Why We Do Not Give Recommendations or Advice
About What To Use For Specific Needs
We get it often in EOCSA. “What can I use for XYZ?” Or “I have ABC. What do you suggest I use to treat it?” And multiple other similar questions asking for advice and recommendations for health issues. Each time, we must give the same answer. We don’t give recommendations or advice on what oils (or other) to use for specific needs. Specifically medical/health needs. And often we get the same responses. Why? Well, the why is very simple. It’s unethical and it’s against the law.
For starters, the fact that essential oils are not legally classified as drugs (they are actually classified as cosmetics, specifically “fragrance”), makes attaching any medicinal claims to them a violation of federal regulations if you sell what you are making claims on. In addition, to give recommendations of what oils (or other) to use for medicinal needs is considered “giving medical advice”. And that can be determined to be practicing medicine without a license.
The laws regarding unauthorized practice of medicine are set by each state’s medical boards and are generally quite clear. However, giving medical advice often gets into a more gray area. One legal site defining what constitutes practicing medicine without a license has this to say.
On Medical Advice
The practice of medicine becomes trickier to define when you look at medical advice. There are a few guidelines, however, that can help define when “medical advice” is “the practice of medicine.” In general, advice as the practice of medicine has several of the following qualities:
- First, advice might be considered “the practice of medicine” when the person giving it claims he or she is a doctor. This is because the title of “doctor” indicates that the person giving advice has gone through the rigorous process of medical school and succeeded in obtaining a medical license. So your friends cannot be considered to be practicing medicine when they tell you to take more vitamin C, since they never claim to be doctors.

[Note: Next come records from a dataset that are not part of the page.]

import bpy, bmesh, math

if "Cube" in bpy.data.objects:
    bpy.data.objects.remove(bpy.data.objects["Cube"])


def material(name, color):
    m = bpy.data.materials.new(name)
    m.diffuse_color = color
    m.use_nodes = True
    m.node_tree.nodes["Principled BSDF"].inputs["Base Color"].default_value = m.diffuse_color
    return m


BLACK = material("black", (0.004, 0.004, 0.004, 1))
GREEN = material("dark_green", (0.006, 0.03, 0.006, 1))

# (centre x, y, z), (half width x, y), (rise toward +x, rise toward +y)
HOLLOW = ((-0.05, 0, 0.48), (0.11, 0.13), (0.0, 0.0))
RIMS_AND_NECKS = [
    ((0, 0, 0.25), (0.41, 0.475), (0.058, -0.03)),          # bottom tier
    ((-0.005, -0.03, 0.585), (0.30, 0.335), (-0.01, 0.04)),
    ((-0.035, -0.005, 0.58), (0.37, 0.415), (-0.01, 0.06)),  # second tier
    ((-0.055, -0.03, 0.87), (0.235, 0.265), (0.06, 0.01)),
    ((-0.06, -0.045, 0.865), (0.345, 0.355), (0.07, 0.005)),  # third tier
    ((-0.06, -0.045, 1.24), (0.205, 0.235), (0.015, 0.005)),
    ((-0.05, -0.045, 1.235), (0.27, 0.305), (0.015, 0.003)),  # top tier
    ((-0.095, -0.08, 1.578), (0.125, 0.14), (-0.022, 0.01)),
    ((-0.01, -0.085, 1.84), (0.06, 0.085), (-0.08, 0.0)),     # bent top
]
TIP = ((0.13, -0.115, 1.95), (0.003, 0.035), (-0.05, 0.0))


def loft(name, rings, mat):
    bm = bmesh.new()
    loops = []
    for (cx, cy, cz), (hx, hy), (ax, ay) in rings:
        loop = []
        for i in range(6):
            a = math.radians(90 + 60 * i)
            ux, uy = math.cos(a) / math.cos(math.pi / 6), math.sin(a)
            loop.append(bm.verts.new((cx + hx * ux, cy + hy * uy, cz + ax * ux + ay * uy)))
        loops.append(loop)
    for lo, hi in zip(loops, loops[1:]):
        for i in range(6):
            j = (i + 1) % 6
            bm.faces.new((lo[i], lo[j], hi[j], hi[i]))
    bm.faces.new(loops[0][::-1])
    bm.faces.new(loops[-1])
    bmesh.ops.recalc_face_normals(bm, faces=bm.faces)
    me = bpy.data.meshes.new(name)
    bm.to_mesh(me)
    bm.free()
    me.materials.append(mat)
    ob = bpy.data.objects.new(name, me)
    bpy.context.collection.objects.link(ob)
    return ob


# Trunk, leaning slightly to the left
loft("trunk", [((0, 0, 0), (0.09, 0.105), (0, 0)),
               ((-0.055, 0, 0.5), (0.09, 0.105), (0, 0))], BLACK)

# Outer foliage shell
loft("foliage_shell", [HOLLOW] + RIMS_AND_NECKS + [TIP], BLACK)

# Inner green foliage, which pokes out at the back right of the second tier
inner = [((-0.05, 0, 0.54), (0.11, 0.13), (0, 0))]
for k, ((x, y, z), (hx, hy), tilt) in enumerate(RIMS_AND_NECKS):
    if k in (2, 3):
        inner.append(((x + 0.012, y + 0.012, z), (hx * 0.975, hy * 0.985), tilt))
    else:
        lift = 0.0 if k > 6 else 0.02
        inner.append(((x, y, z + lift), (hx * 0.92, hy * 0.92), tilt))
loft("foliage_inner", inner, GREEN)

- Second, advice may be the practice of medicine when the advice is specific to a particular person’s illness or injury. Magazines and websites that offer general tips for getting over the common cold, therefore, are not engaging in the practice of medicine.
As an added issue, the internet complicates the matter even further. Even licensed medical professionals have to follow specific mandates to give medical advice to individuals online and it involves other governmental agencies and laws which could include international statutes.
Then factor in that we have many certified practitioners in our group, including the group owners/adminastrators, who are bound by what is known as “scope of practice”. Overstepping that could cost them their certification, result in fines, etc. It is also unwise and unprofessional to offer advice or make recommendations without a complete personal consultation that includes a full medical history and examination to determine individualized needs, safety and protocols.
But what about the average person, like the mom who is just sharing what worked for her or her family member? It doesn’t matter. Anyone can be charged with practicing medicine from given recommendations to someone for a specific health need or concern. You don’t have to claim to be a physician, healthcare professional or practitioner to be bound by medical boards or laws or to face legal action regarding medicine and advice.
When you factor in these points, hopefully you will better understand why we cannot and do not give specific usage advice and recommendations for health needs. It’s not wise and it’s illegal in addition to being haphazard and unprofessional. We are actually protecting you by not allowing advice and recommendations to be made in EOCSA. And honestly, why would you want to crowd-source for advice online of through social media for something as important as your health anyway?
Let’s face it. You don’t really know the people you are asking when you ask for medical advice and recommendations. You don’t know their level of knowledge and expertise. You don’t know their qualifications, the training they have in aromatherapy nor who they studied under. You don’t know if they are qualified to give advice on how to make coffee, much less give advice on physical, emotional and psychological conditions. Sure, they could tell you but would you know if what they are telling you is truthful? Are you in a place yourself where you can confidently determine for yourself if they are qualified and well-educated…actually a professional and expert in the field? Are you that well informed? People can say anything at any time with little incentive or requirement to give or show proof. It’s easy for people to “fake in” online and especially on Facebook. They do it every day of the week. And they get away with it sometimes for a very long time. They could be someone other than who they say they are. They could be a self-proclaimed expert with no actual knowledge or expertise beyond a short class with someone who themselves are not trained. They could even be mentally unstable. Is saving money by avoiding a personal consultation with a qualified aromatherapist, herbalist, naturopathic, homeopathic, holistic or allopathic medical professional worth that risk?